Work through the records below and copy every line that includes "dark".

[Saved entries]
=== Section Start ===
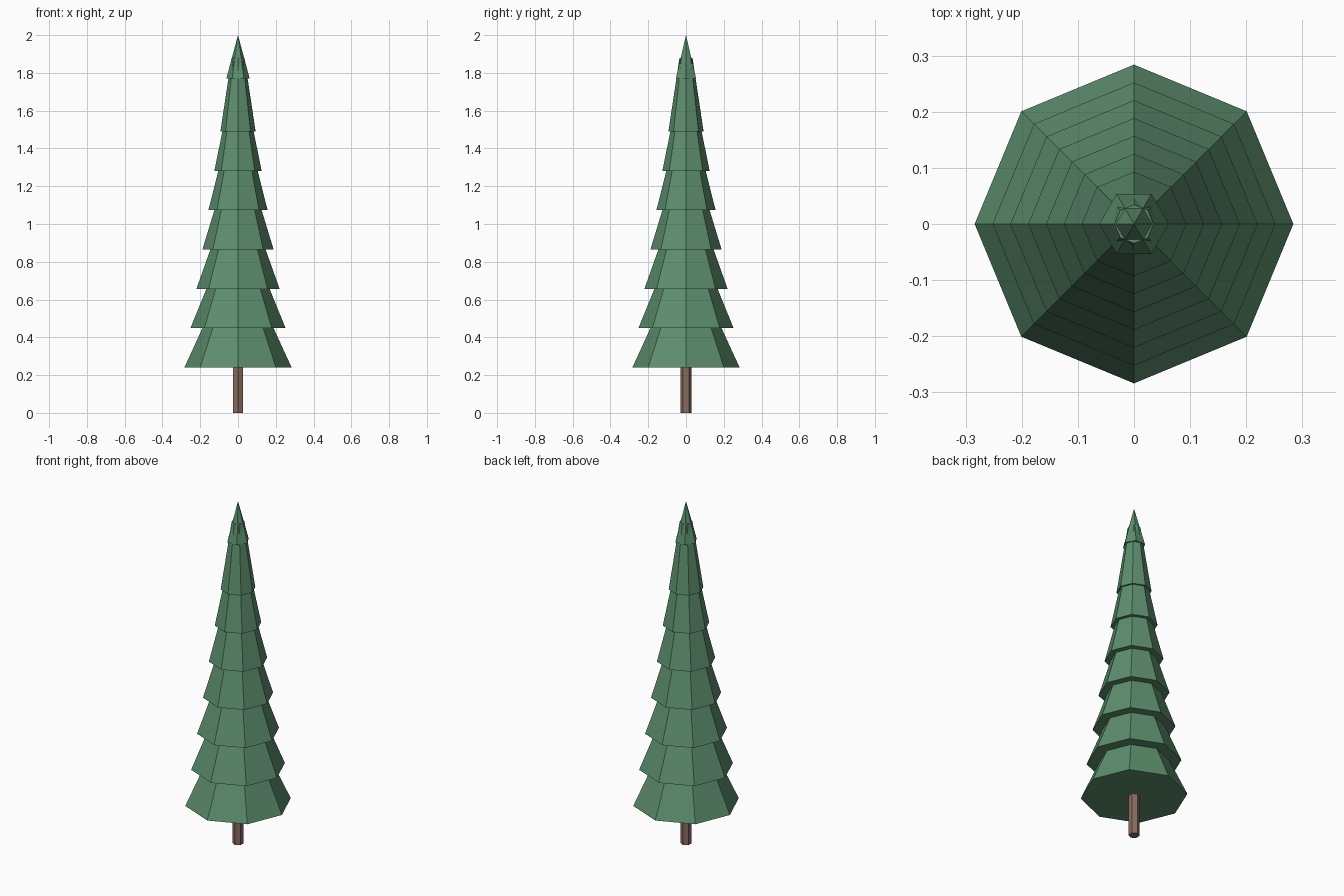
import bpy
import math

default = bpy.data.objects.get("Cube")
if default:
    bpy.data.objects.remove(default, do_unlink=True)


def make_material(name, color):
    mat = bpy.data.materials.new(name)
    mat.use_nodes = True
    mat.diffuse_color = color
    mat.node_tree.nodes["Principled BSDF"].inputs["Base Color"].default_value = color
    return mat


def make_cone(name, sides, bottom, top, r_bottom, r_top, angle, mat):
    """Flat-shaded tapered prism between two heights, first corner at angle."""
    bpy.ops.mesh.primitive_cone_add(
        vertices=sides, radius1=r_bottom, radius2=r_top, depth=top - bottom,
        location=(0, 0, (bottom + top) / 2), rotation=(0, 0, angle))
    obj = bpy.context.object
    obj.name = name
    obj.data.materials.append(mat)
    return obj


needles = make_material("needle green", (0.11, 0.27, 0.155, 1))
bark = make_material("bark brown", (0.25, 0.155, 0.115, 1))

# Trunk
make_cone("trunk", 6, 0, 0.5, 0.03, 0.029, 0, bark)

# Overlapping branch tiers, each a truncated eight-sided cone
TIERS = 7
for i in range(TIERS):
    base = 0.24 + 0.2083 * i
    radius = 0.284 - 0.0318 * i
    make_cone(f"branch_tier_{i + 1}", 8, base, base + 0.39,
              radius, radius * 0.37, 0, needles)

# Six-sided pointed crown
make_cone("crown_tip", 6, 1.77, 2, 0.062, 0, math.pi / 2, needles)
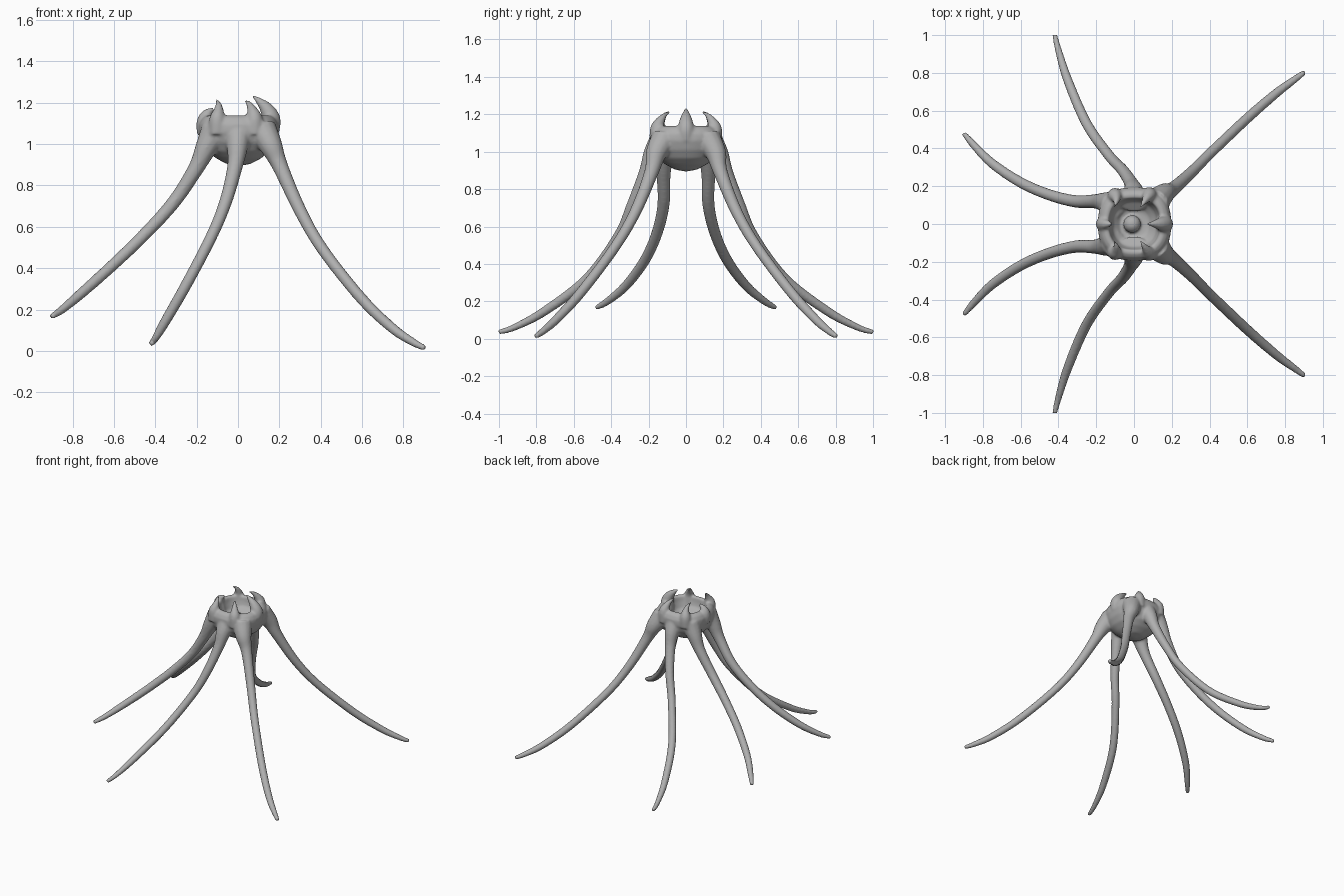
import bpy, bmesh, math
from mathutils import Vector

grey = bpy.data.materials.new("grey")
grey.diffuse_color = (0.43, 0.43, 0.43, 1)

bm = bmesh.new()


def spline(keys, steps):
    """Catmull-Rom through (x, y, z, radius) keys."""
    k = [Vector(p) for p in keys]
    k = [2 * k[0] - k[1]] + k + [2 * k[-1] - k[-2]]
    out = []
    for i in range(1, len(k) - 2):
        a, b, c, d = k[i - 1:i + 3]
        for s in range(steps):
            t = s / steps
            out.append(0.5 * (2 * b + (c - a) * t + (2 * a - 5 * b + 4 * c - d) * t * t
                              + (3 * b - a - 3 * c + d) * t ** 3))
    return out + [k[-2]]


def skin(rings):
    """Bridge closed rings of coordinates and cap both ends."""
    loops = [[bm.verts.new(p) for p in ring] for ring in rings]
    n = len(loops[0])
    for a, b in zip(loops, loops[1:]):
        for i in range(n):
            j = (i + 1) % n
            bm.faces.new((a[i], a[j], b[j], b[i]))
    bm.faces.new(loops[0][::-1])
    bm.faces.new(loops[-1])


def tube(keys, scale=1.0, steps=6, sides=14):
    pts = spline(keys, steps)
    pos = [p.to_3d() for p in pts]
    tangent = (pos[1] - pos[0]).normalized()
    side = tangent.orthogonal().normalized()
    rings = []
    for i, p in enumerate(pos):
        t = (pos[min(i + 1, len(pos) - 1)] - pos[max(i - 1, 0)]).normalized()
        side = tangent.rotation_difference(t) @ side
        tangent = t
        up = t.cross(side)
        rings.append([p + scale * pts[i][3] * (side * math.cos(a) + up * math.sin(a))
                      for a in (2 * math.pi * s / sides for s in range(sides))])
    skin(rings)


def mirrored(keys, scale=1.0):
    tube(keys, scale)
    tube([(x, -y, z, r) for x, y, z, r in keys], scale)


# Cup-shaped body: rounded-square lathe, outside then down into the hollow
profile = [(0.01, 0.895), (0.06, 0.905), (0.11, 0.932), (0.15, 0.965), (0.178, 1.01),
           (0.194, 1.06), (0.193, 1.095), (0.178, 1.125), (0.155, 1.14), (0.136, 1.135),
           (0.13, 1.10), (0.115, 1.05), (0.075, 1.01), (0.01, 1.0)]
rings = []
for r, z in profile:
    ring = []
    for i in range(48):
        a = 2 * math.pi * i / 48
        c, s = math.cos(a), math.sin(a)
        q = r / (abs(c) ** 2.5 + abs(s) ** 2.5) ** 0.4
        ring.append((q * c + 0.003, q * s, z))
    rings.append(ring)
skin(rings)

# Knob inside the hollow
knob = bmesh.ops.create_uvsphere(bm, u_segments=20, v_segments=12, radius=0.047)
bmesh.ops.translate(bm, verts=knob["verts"], vec=(-0.01, 0, 1.03))

# Three mirrored pairs of legs
mirrored([(0.115, -0.115, 1.07, 0.08), (0.16, -0.16, 0.99, 0.061), (0.205, -0.185, 0.89, 0.042),
          (0.3, -0.27, 0.68, 0.034), (0.41, -0.38, 0.49, 0.031), (0.6, -0.56, 0.25, 0.03),
          (0.75, -0.69, 0.107, 0.027), (0.85, -0.765, 0.04, 0.021), (0.904, -0.804, 0.013, 0.015)],
         0.92)
mirrored([(0.0, -0.12, 1.07, 0.08), (-0.003, -0.175, 0.99, 0.058), (-0.015, -0.215, 0.89, 0.041),
          (-0.06, -0.285, 0.72, 0.034), (-0.13, -0.36, 0.55, 0.031), (-0.25, -0.53, 0.32, 0.03),
          (-0.35, -0.76, 0.145, 0.027), (-0.4, -0.92, 0.06, 0.02), (-0.42, -1.002, 0.035, 0.015)],
         0.92)
mirrored([(-0.11, -0.1, 1.06, 0.08), (-0.155, -0.115, 0.98, 0.058), (-0.205, -0.12, 0.88, 0.042),
          (-0.31, -0.12, 0.72, 0.036), (-0.45, -0.155, 0.565, 0.033), (-0.6, -0.22, 0.42, 0.031),
          (-0.75, -0.32, 0.285, 0.028), (-0.85, -0.42, 0.2, 0.022), (-0.902, -0.481, 0.165, 0.015)],
         0.92)

# Curved teeth growing out of the rim and leaning in
tube([(0.155, 0, 1.06, 0.045), (0.16, 0, 1.12, 0.046), (0.138, 0, 1.17, 0.034),
      (0.1, 0, 1.21, 0.017), (0.068, 0, 1.234, 0.005)])
tube([(-0.155, 0, 1.05, 0.045), (-0.162, 0, 1.11, 0.038), (-0.147, 0, 1.148, 0.025),
      (-0.115, 0, 1.174, 0.006)])
mirrored([(0.08, -0.15, 1.05, 0.045), (0.08, -0.153, 1.12, 0.04), (0.07, -0.14, 1.16, 0.027),
          (0.052, -0.115, 1.195, 0.014), (0.033, -0.088, 1.212, 0.005)])
mirrored([(-0.1, -0.145, 1.05, 0.045), (-0.1, -0.15, 1.12, 0.039), (-0.094, -0.137, 1.16, 0.026),
          (-0.095, -0.115, 1.195, 0.014), (-0.107, -0.088, 1.217, 0.005)])

bmesh.ops.recalc_face_normals(bm, faces=bm.faces)
mesh = bpy.data.meshes.new("body_with_legs")
bm.to_mesh(mesh)
bm.free()
mesh.materials.append(grey)
body = bpy.data.objects.new("body_with_legs", mesh)
bpy.context.collection.objects.link(body)

# Fuse the parts into one skin with soft blends
remesh = body.modifiers.new("fuse", "REMESH")
remesh.mode = "VOXEL"
remesh.voxel_size = 0.008
remesh.use_smooth_shade = True
soften = body.modifiers.new("soften", "SMOOTH")
soften.factor = 0.5
soften.iterations = 6
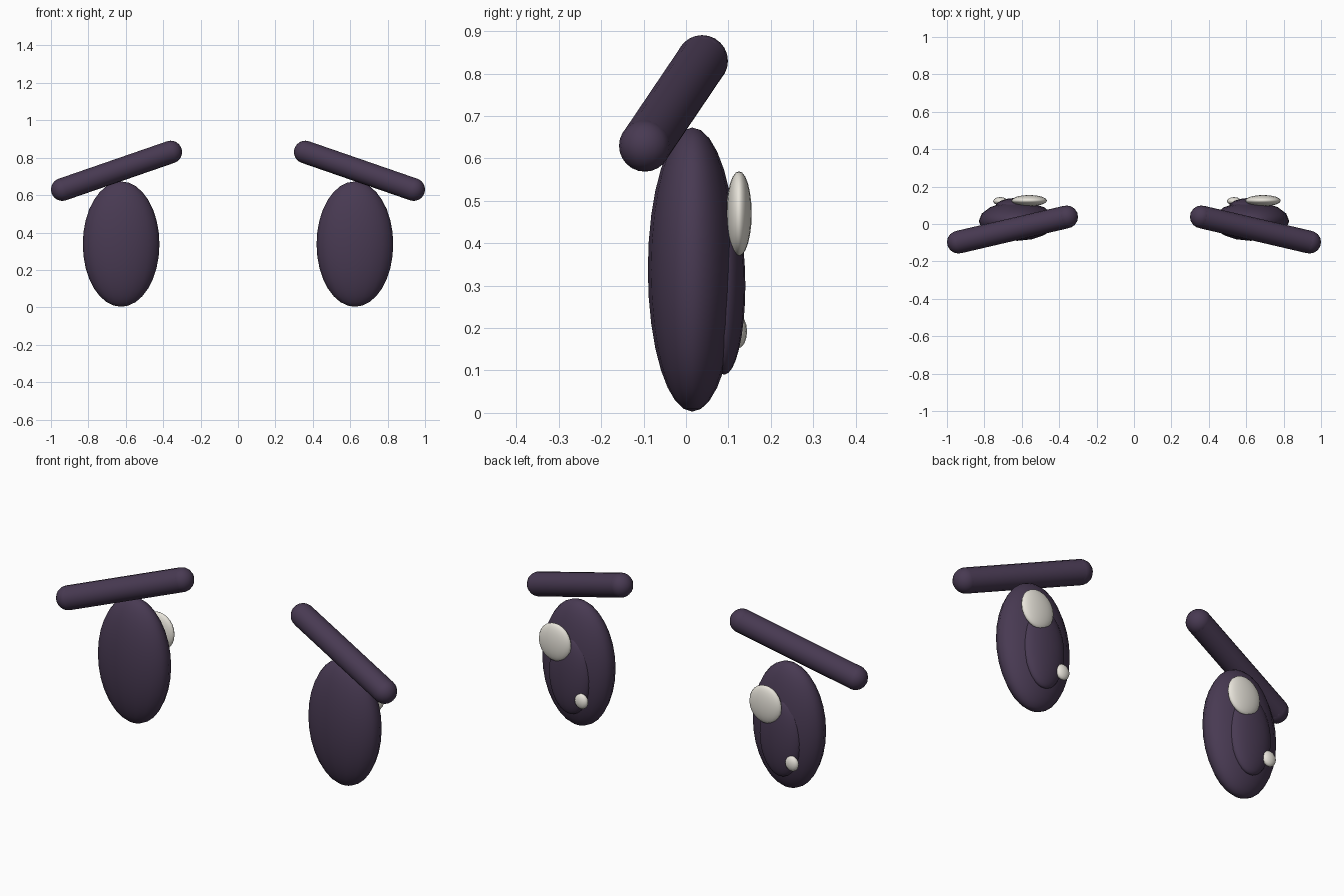
import bpy
from mathutils import Vector

cube = bpy.data.objects.get("Cube")
if cube:
    bpy.data.objects.remove(cube, do_unlink=True)


def material(name, color):
    mat = bpy.data.materials.new(name)
    mat.use_nodes = True
    mat.diffuse_color = (*color, 1)
    mat.node_tree.nodes["Principled BSDF"].inputs["Base Color"].default_value = (*color, 1)
    return mat


dark = material("dark_purple", (0.065, 0.042, 0.085))
white = material("warm_white", (0.80, 0.77, 0.70))


def finish(name, mat):
    obj = bpy.context.object
    obj.name = name
    obj.data.materials.append(mat)
    bpy.ops.object.shade_smooth()
    return obj


def ellipsoid(name, center, radii, mat, segments=16, rings=16):
    bpy.ops.mesh.primitive_uv_sphere_add(segments=segments, ring_count=rings,
                                         radius=1, location=center)
    obj = finish(name, mat)
    obj.scale = radii
    return obj


def rod(name, start, end, radius, mat):
    # Open cylinder between two rounded ends
    axis = end - start
    bpy.ops.mesh.primitive_cylinder_add(vertices=16, radius=radius, depth=axis.length,
                                        end_fill_type='NOTHING',
                                        location=(start + end) / 2)
    obj = finish(name, mat)
    obj.rotation_mode = 'QUATERNION'
    obj.rotation_quaternion = axis.to_track_quat('Z', 'Y')


for side, s in (("left", 1), ("right", -1)):
    x = 0.625 * s
    # Eye, with a raised pupil on the back
    ellipsoid(side + "_eye", (x, 0.015, 0.338), (0.205, 0.105, 0.335), dark)
    ellipsoid(side + "_pupil", (x, 0.09, 0.3), (0.12, 0.05, 0.21), dark)

    # Highlights sit on the same side of both eyes
    ellipsoid(side + "_large_highlight", (x + 0.065, 0.125, 0.47),
              (0.095, 0.03, 0.1), white, 16, 12)
    ellipsoid(side + "_small_highlight", (x - 0.09, 0.122, 0.192),
              (0.038, 0.022, 0.04), white, 12, 8)

    # Slanted eyebrow
    inner = Vector((0.36 * s, 0.038, 0.83))
    outer = Vector((0.939 * s, -0.097, 0.63))
    rod(side + "_eyebrow", inner, outer, 0.061, dark)
    for end, point in (("inner", inner), ("outer", outer)):
        ellipsoid(f"{side}_eyebrow_{end}_end", point, (0.061,) * 3, dark, 16, 12)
=== Section End ===
# Expected answer
dark = material("dark_purple", (0.065, 0.042, 0.085))
    ellipsoid(side + "_eye", (x, 0.015, 0.338), (0.205, 0.105, 0.335), dark)
    ellipsoid(side + "_pupil", (x, 0.09, 0.3), (0.12, 0.05, 0.21), dark)
    rod(side + "_eyebrow", inner, outer, 0.061, dark)
        ellipsoid(f"{side}_eyebrow_{end}_end", point, (0.061,) * 3, dark, 16, 12)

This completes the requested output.